"Three-sigma isn't seen as a 'discovery,' but it would be strong evidence for the existence of the Higgs," said Jon Butterworth, an LHC physicist working with the ATLAS detector. "Really, a 'five-sigma' is classed as a discovery. Five-sigma is the 'Gold Standard.'"
In an internal email, Rolf Heuer, director-general of CERN, attempted to manage the spiraling rumors:
"These results will be based on the analysis of considerably more data than those presented at the Summer conferences, sufficient to make significant progress in the search for the Higgs boson, but not enough to make any conclusive statement on the existence or non-existence of the Higgs."

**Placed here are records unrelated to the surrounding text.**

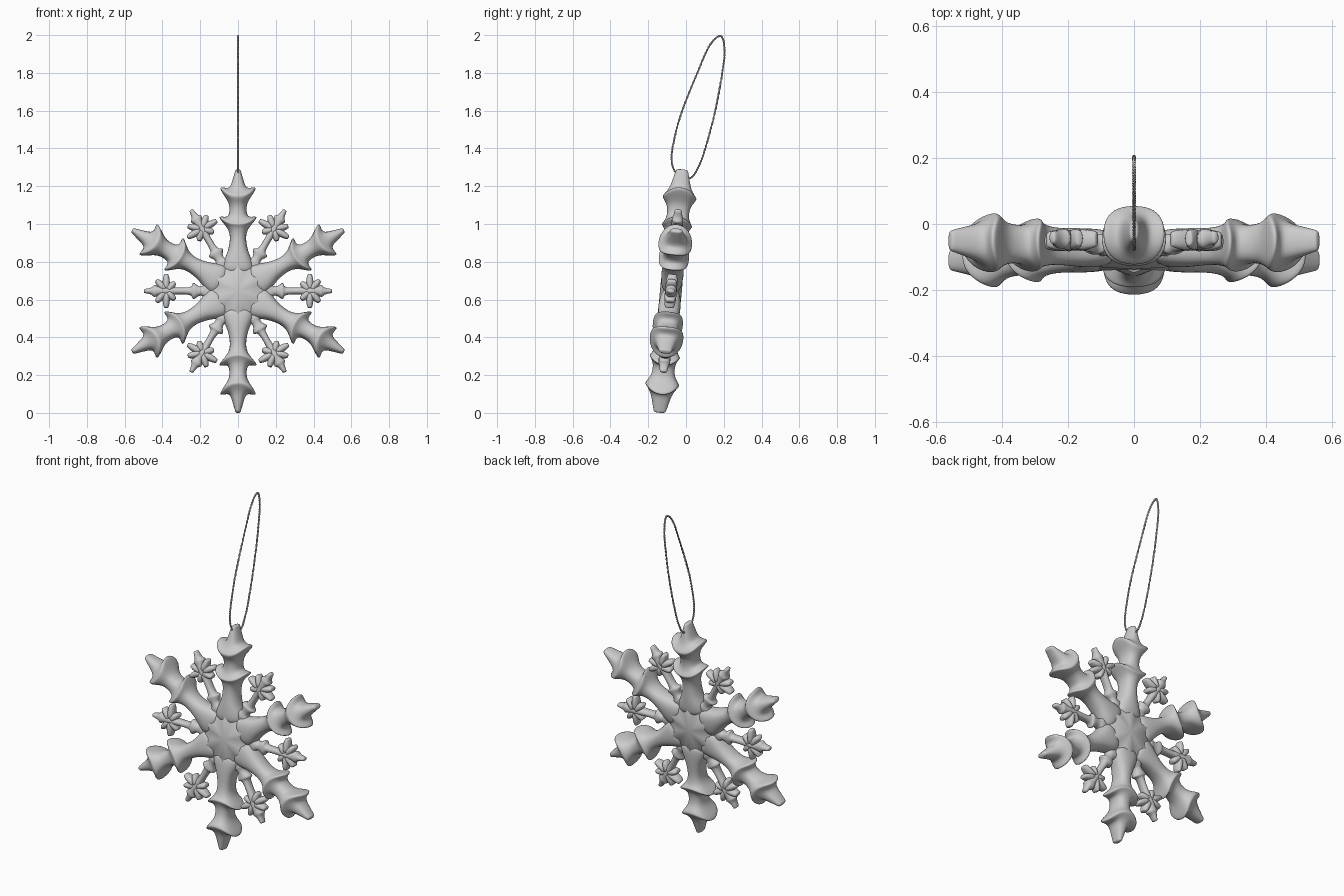
import bpy, bmesh, math
from mathutils import Vector, Matrix

if "Cube" in bpy.data.objects:
    bpy.data.objects.remove(bpy.data.objects["Cube"])

TILT = Matrix.Translation((0, -0.08, 0.645)) @ Matrix.Rotation(math.radians(-5.3), 4, 'X')


def finish(bm, name, levels):
    bmesh.ops.recalc_face_normals(bm, faces=bm.faces[:])
    me = bpy.data.meshes.new(name)
    bm.to_mesh(me)
    bm.free()
    ob = bpy.data.objects.new(name, me)
    bpy.context.collection.objects.link(ob)
    ob.matrix_world = TILT
    for p in me.polygons:
        p.use_smooth = True
    if levels:
        m = ob.modifiers.new("smooth", 'SUBSURF')
        m.levels = m.render_levels = levels
    return ob


def loft(bm, rings, angle, origin=(0, 0)):
    """Octagonal loft in the xz plane; ring = (distance, half width, half depth, ridge lag)."""
    ca, sa = math.cos(angle), math.sin(angle)
    prev = first = None
    for r, w, d, lag in rings:
        pts = [(w, .45 * d, 0), (.55 * w, d, lag), (-.55 * w, d, lag), (-w, .45 * d, 0),
               (-w, -.45 * d, 0), (-.55 * w, -d, lag), (.55 * w, -d, lag), (w, -.45 * d, 0)]
        ring = []
        for u, y, l in pts:
            q = r - l
            ring.append(bm.verts.new((origin[0] + q * ca - u * sa, y, origin[1] + q * sa + u * ca)))
        if prev:
            for i in range(8):
                j = (i + 1) % 8
                bm.faces.new((prev[i], prev[j], ring[j], ring[i]))
        else:
            first = ring
        prev = ring
    bm.faces.new(first)
    bm.faces.new(prev)


# Large barbed arms
ARM = [(.08, .09, .055, 0), (.15, .085, .06, 0), (.20, .056, .06, 0), (.27, .042, .056, 0),
       (.31, .045, .062, 0), (.345, .062, .072, .01), (.395, .108, .085, .05), (.400, .092, .078, .045),
       (.388, .050, .058, 0), (.44, .044, .060, 0), (.48, .052, .074, .012), (.550, .104, .096, .058),
       (.556, .086, .086, .05), (.540, .044, .060, 0), (.59, .030, .046, 0),
       (.635, .016, .034, 0), (.648, .013, .030, 0)]
bm = bmesh.new()
for k in range(6):
    loft(bm, ARM, math.radians(90 + 60 * k))
finish(bm, "large_arms", 2)

# Small arms with a collar and a spiky star head
STEM = [(.10, .04, .03, 0), (.155, .028, .03, 0), (.172, .055, .034, 0), (.185, .022, .028, 0),
        (.21, .024, .028, 0), (.236, .05, .034, 0), (.243, .036, .03, 0), (.245, .018, .026, 0),
        (.32, .017, .026, 0), (.36, .022, .03, 0), (.40, .024, .032, 0), (.425, .022, .03, 0),
        (.446, .040, .032, 0), (.45, .018, .026, 0), (.49, .012, .02, 0), (.499, .011, .019, 0)]
SPIKES = [(90, .09), (-90, .09), (48, .078), (-48, .078), (135, .065), (-135, .065)]
bm = bmesh.new()
for k in range(6):
    a = math.radians(60 * k)
    loft(bm, STEM, a)
    o = (.38 * math.cos(a), .38 * math.sin(a))
    for deg, n in SPIKES:
        loft(bm, [(0, .022, .034, 0), (.5 * n, .019, .032, 0), (.72 * n, .019, .03, 0),
                  (.95 * n, .012, .024, 0), (n, .011, .022, 0)], a + math.radians(deg), o)
finish(bm, "small_arms", 1)

# Star-shaped hub with shallow facets
bm = bmesh.new()
sides = []
for s in (-1, 1):
    c = bm.verts.new((0, s * .058, 0))
    inner, outer = [], []
    for k in range(24):
        a = math.radians(15 * k)
        r = (.155, .162, .20, .162)[k % 4]
        dep = (.040, .045, .056, .045)[k % 4]
        inner.append(bm.verts.new((.82 * r * math.cos(a), s * dep, .82 * r * math.sin(a))))
        outer.append(bm.verts.new((r * math.cos(a), s * .022, r * math.sin(a))))
    for k in range(24):
        j = (k + 1) % 24
        bm.faces.new((c, inner[k], inner[j]))
        bm.faces.new((inner[k], outer[k], outer[j], inner[j]))
    sides.append(outer)
for k in range(24):
    j = (k + 1) % 24
    bm.faces.new((sides[0][k], sides[0][j], sides[1][j], sides[1][k]))
finish(bm, "hub", 0)

# Hanging loop: two twisted strands around a closed path in the yz plane
PATH = [(.02, 1.243), (.065, 1.30), (.105, 1.41), (.155, 1.60), (.192, 1.80), (.204, 1.92),
        (.184, 1.995), (.125, 1.945), (.06, 1.80), (-.02, 1.60), (-.062, 1.45), (-.076, 1.34),
        (-.05, 1.268)]
P = [Vector((0, y, z)) for y, z in PATH]
N, STEPS = len(P), 32
path = []
for i in range(N):
    a, b, c, d = (P[(i + o) % N] for o in (-1, 0, 1, 2))
    for s in range(STEPS):
        t = s / STEPS
        path.append(.5 * (2 * b + (c - a) * t + (2 * a - 5 * b + 4 * c - d) * t * t
                          + (3 * b - a - 3 * c + d) * t ** 3))
cu = bpy.data.curves.new("hanging_cord", 'CURVE')
cu.dimensions = '3D'
cu.bevel_depth = .0032
cu.bevel_resolution = 1
M = len(path)
for strand in (0, math.pi):
    sp = cu.splines.new('POLY')
    sp.points.add(M - 1)
    sp.use_cyclic_u = True
    for i in range(M):
        tan = (path[(i + 1) % M] - path[i - 1]).normalized()
        side = tan.cross(Vector((1, 0, 0)))
        ph = strand + 2 * math.pi * 50 * i / M
        p = path[i] + .0025 * (math.cos(ph) * Vector((1, 0, 0)) + math.sin(ph) * side)
        sp.points[i].co = (*p, 1)
ob = bpy.data.objects.new("hanging_cord", cu)
bpy.context.collection.objects.link(ob)
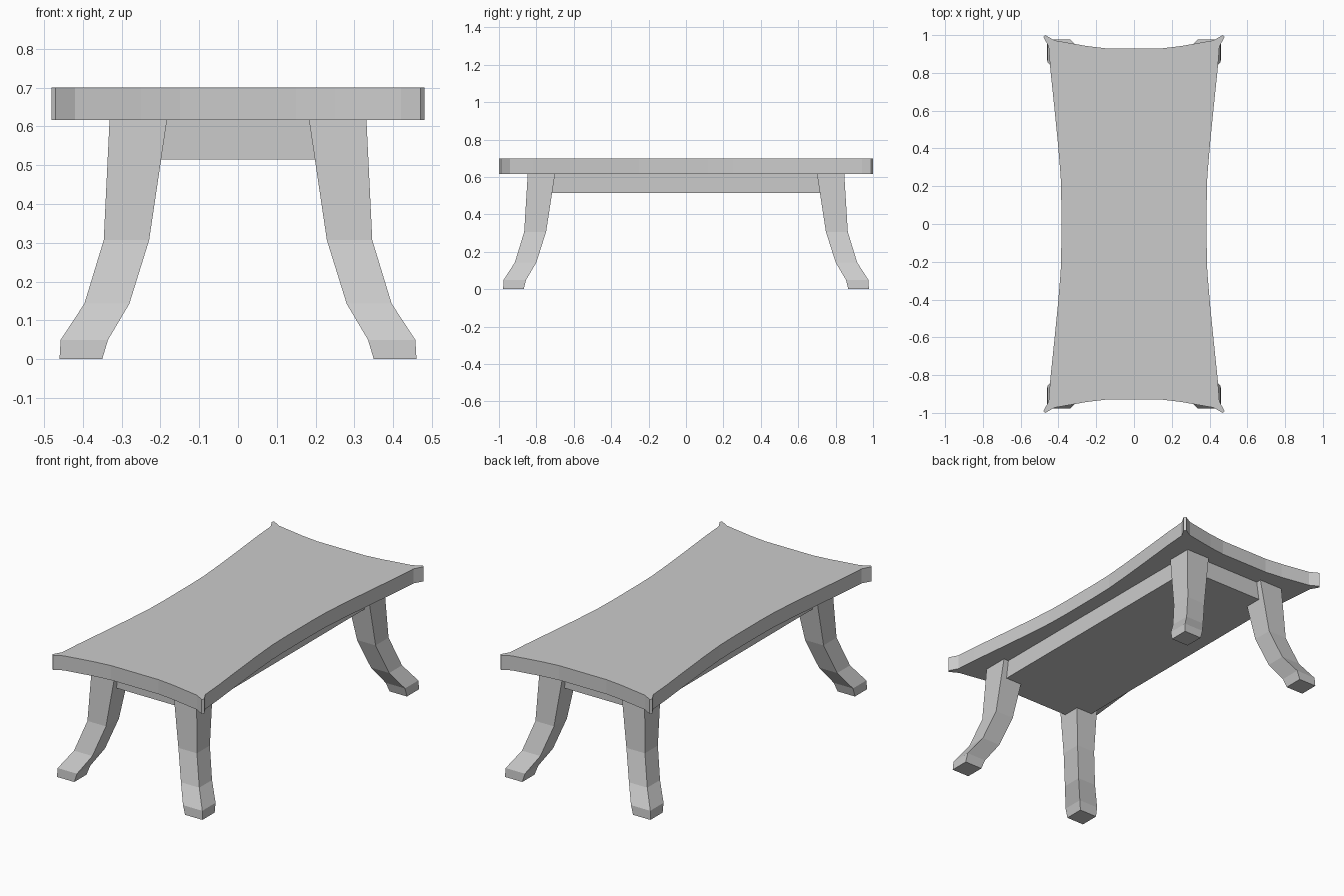
import bpy, bmesh

if "Cube" in bpy.data.objects:
    bpy.data.objects.remove(bpy.data.objects["Cube"])

grey = bpy.data.materials.new("plain grey")
grey.diffuse_color = (0.6, 0.6, 0.6, 1)
grey.use_nodes = True
grey.node_tree.nodes["Principled BSDF"].inputs["Base Color"].default_value = grey.diffuse_color


def loft(name, rings):
    """Closed solid through a stack of equal-length vertex rings."""
    bm = bmesh.new()
    loops = [[bm.verts.new(p) for p in ring] for ring in rings]
    n = len(loops[0])
    for a, b in zip(loops, loops[1:]):
        for i in range(n):
            j = (i + 1) % n
            bm.faces.new((a[i], a[j], b[j], b[i]))
    bm.faces.new(loops[0])
    bm.faces.new(loops[-1])
    bmesh.ops.recalc_face_normals(bm, faces=bm.faces)
    mesh = bpy.data.meshes.new(name)
    bm.to_mesh(mesh)
    bm.free()
    mesh.materials.append(grey)
    obj = bpy.data.objects.new(name, mesh)
    bpy.context.collection.objects.link(obj)
    return obj


def rect(x0, x1, y0, y1, z):
    return [(x0, y0, z), (x1, y0, z), (x1, y1, z), (x0, y1, z)]


# Table top: quarter outline with flared corner tip, mirrored to all quadrants
quarter = [(0.385, 0.12), (0.388, 0.25), (0.402, 0.42), (0.422, 0.62),
           (0.443, 0.82), (0.452, 0.94), (0.48, 0.99), (0.47, 1.0),
           (0.42, 0.972), (0.34, 0.958), (0.25, 0.942), (0.15, 0.93)]
half = quarter + [(-x, y) for x, y in reversed(quarter)]
outline = half + [(x, -y) for x, y in reversed(half)]
loft("table_top", [[(x, y, z) for x, y in outline] for z in (0.617, 0.70)])

# Apron block under the top
loft("apron", [rect(-0.30, 0.30, -0.815, 0.815, z) for z in (0.515, 0.617)])

# Splayed legs: height, inner x, outer x, inner y, outer y
sections = [(0.0, 0.35, 0.46, 0.868, 0.978),
            (0.05, 0.335, 0.457, 0.855, 0.975),
            (0.143, 0.28, 0.396, 0.80, 0.915),
            (0.307, 0.229, 0.346, 0.748, 0.865),
            (0.617, 0.183, 0.331, 0.70, 0.846)]
for sx, side in ((-1, "left"), (1, "right")):
    for sy, end in ((-1, "front"), (1, "back")):
        loft(f"{end}_{side}_leg",
             [rect(sx * xi, sx * xo, sy * yi, sy * yo, z)
              for z, xi, xo, yi, yo in sections])
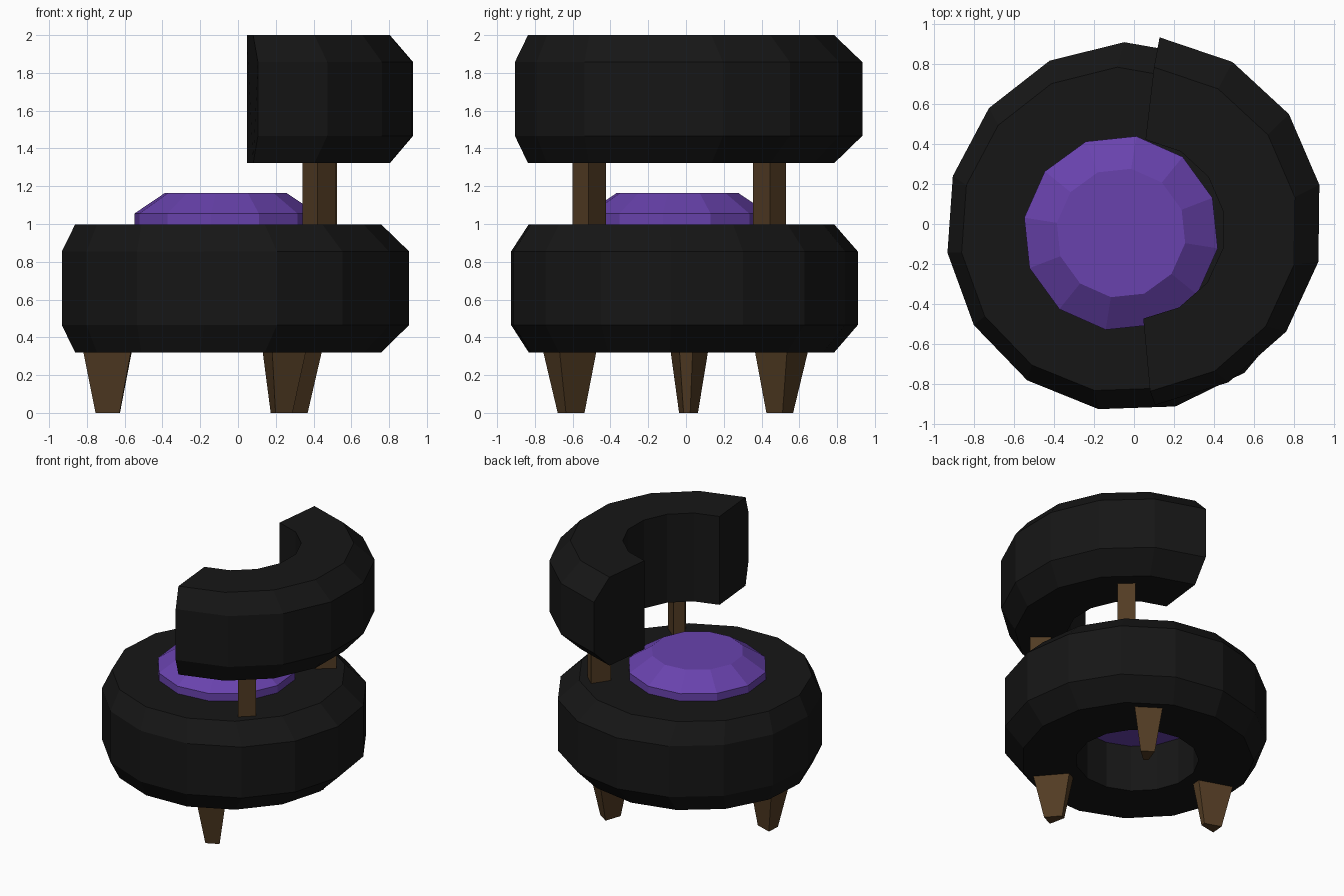
import bpy, bmesh, math

if "Cube" in bpy.data.objects:
    bpy.data.objects.remove(bpy.data.objects["Cube"])


def material(name, rgb):
    m = bpy.data.materials.new(name)
    m.diffuse_color = (*rgb, 1)
    m.use_nodes = True
    m.node_tree.nodes["Principled BSDF"].inputs["Base Color"].default_value = m.diffuse_color
    return m


BLACK = material("black rubber", (0.008, 0.008, 0.008))
PURPLE = material("purple fabric", (0.14, 0.055, 0.42))
WOOD = material("brown wood", (0.085, 0.045, 0.017))


def make_object(name, bm, mat):
    bmesh.ops.recalc_face_normals(bm, faces=bm.faces[:])
    mesh = bpy.data.meshes.new(name)
    bm.to_mesh(mesh)
    bm.free()
    mesh.materials.append(mat)
    obj = bpy.data.objects.new(name, mesh)
    bpy.context.collection.objects.link(obj)
    return obj


def tyre(name, outer, flat, inner_r, z0, start, steps):
    """Chunky ring swept in 24 degree steps; a partial sweep gets end caps."""
    (ox, oy, o_r), (fx, fy, fr) = outer, flat
    profile = [(fx, fy, inner_r, 0), (fx, fy, fr, 0), (ox, oy, o_r, 0.145),
               (ox, oy, o_r, 0.535), (fx, fy, fr, 0.678), (fx, fy, inner_r, 0.678)]
    full = steps == 15
    bm = bmesh.new()
    sections = []
    for k in range(steps + (0 if full else 1)):
        a = math.radians(start + 24 * k)
        sections.append([bm.verts.new((x + r * math.cos(a), y + r * math.sin(a), z0 + z))
                         for x, y, r, z in profile])
    for k in range(steps):
        s, t = sections[k], sections[(k + 1) % len(sections)]
        for i in range(6):
            j = (i + 1) % 6
            bm.faces.new((s[i], s[j], t[j], t[i]))
    if not full:
        bm.faces.new(sections[0])
        bm.faces.new(sections[-1])
    return make_object(name, bm, BLACK)


def loft(name, loops, mat):
    """Solid skinned through loops of points, capped at both ends."""
    bm = bmesh.new()
    rings = [[bm.verts.new(p) for p in loop] for loop in loops]
    n = len(rings[0])
    for a, b in zip(rings, rings[1:]):
        for i in range(n):
            j = (i + 1) % n
            bm.faces.new((a[i], a[j], b[j], b[i]))
    bm.faces.new(rings[0])
    bm.faces.new(rings[-1])
    return make_object(name, bm, mat)


def wedge(x, y, angle, depth, wide, narrow, z, scale=1):
    """Trapezoid outline whose wide side faces outward along the angle."""
    c, s = math.cos(math.radians(angle)), math.sin(math.radians(angle))
    d = depth / 2
    pts = [(d, wide / 2), (-d, narrow / 2), (-d, -narrow / 2), (d, -wide / 2)]
    return [(x + scale * (u * c - v * s), y + scale * (u * s + v * c), z) for u, v in pts]


# Tyre seat base and partial tyre backrest
tyre("seat_base", (-0.017, -0.015, 0.925), (-0.055, -0.03, 0.815), 0.43, 0.32, 92, 15)
tyre("backrest", (0.02, 0.015, 0.925), (0.005, -0.025, 0.815), 0.45, 1.322, -84.7, 7)

# Twelve-sided cushion with a sloped rim
cushion = []
for r, z in ((0.49, 0.68), (0.49, 1.055), (0.325, 1.165)):
    cushion.append([(-0.065 + r * math.cos(math.radians(30 * k - 9)),
                     -0.045 + r * math.sin(math.radians(30 * k - 9)), z) for k in range(12)])
loft("seat_cushion", cushion, PURPLE)

# Three tapered legs
for name, a in (("left_leg", 176), ("front_leg", -64), ("back_leg", 56)):
    x = -0.06 + 0.63 * math.cos(math.radians(a))
    y = -0.035 + 0.63 * math.sin(math.radians(a))
    loft(name, [wedge(x, y, a, 0.25, 0.2, 0.07, 0, 0.5),
                wedge(x, y, a, 0.25, 0.2, 0.07, 0.33)], WOOD)

# Two posts carrying the backrest
for name, x, y, a in (("front_post", 0.42, -0.505, -48), ("back_post", 0.43, 0.435, 47)):
    loft(name, [wedge(x, y, a, 0.145, 0.125, 0.08, z) for z in (0.96, 1.36)], WOOD)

So, though exciting, the possible announcement on Tuesday will allude to the fact CERN physicists are onto something, rather than any concrete evidence for the Higgs.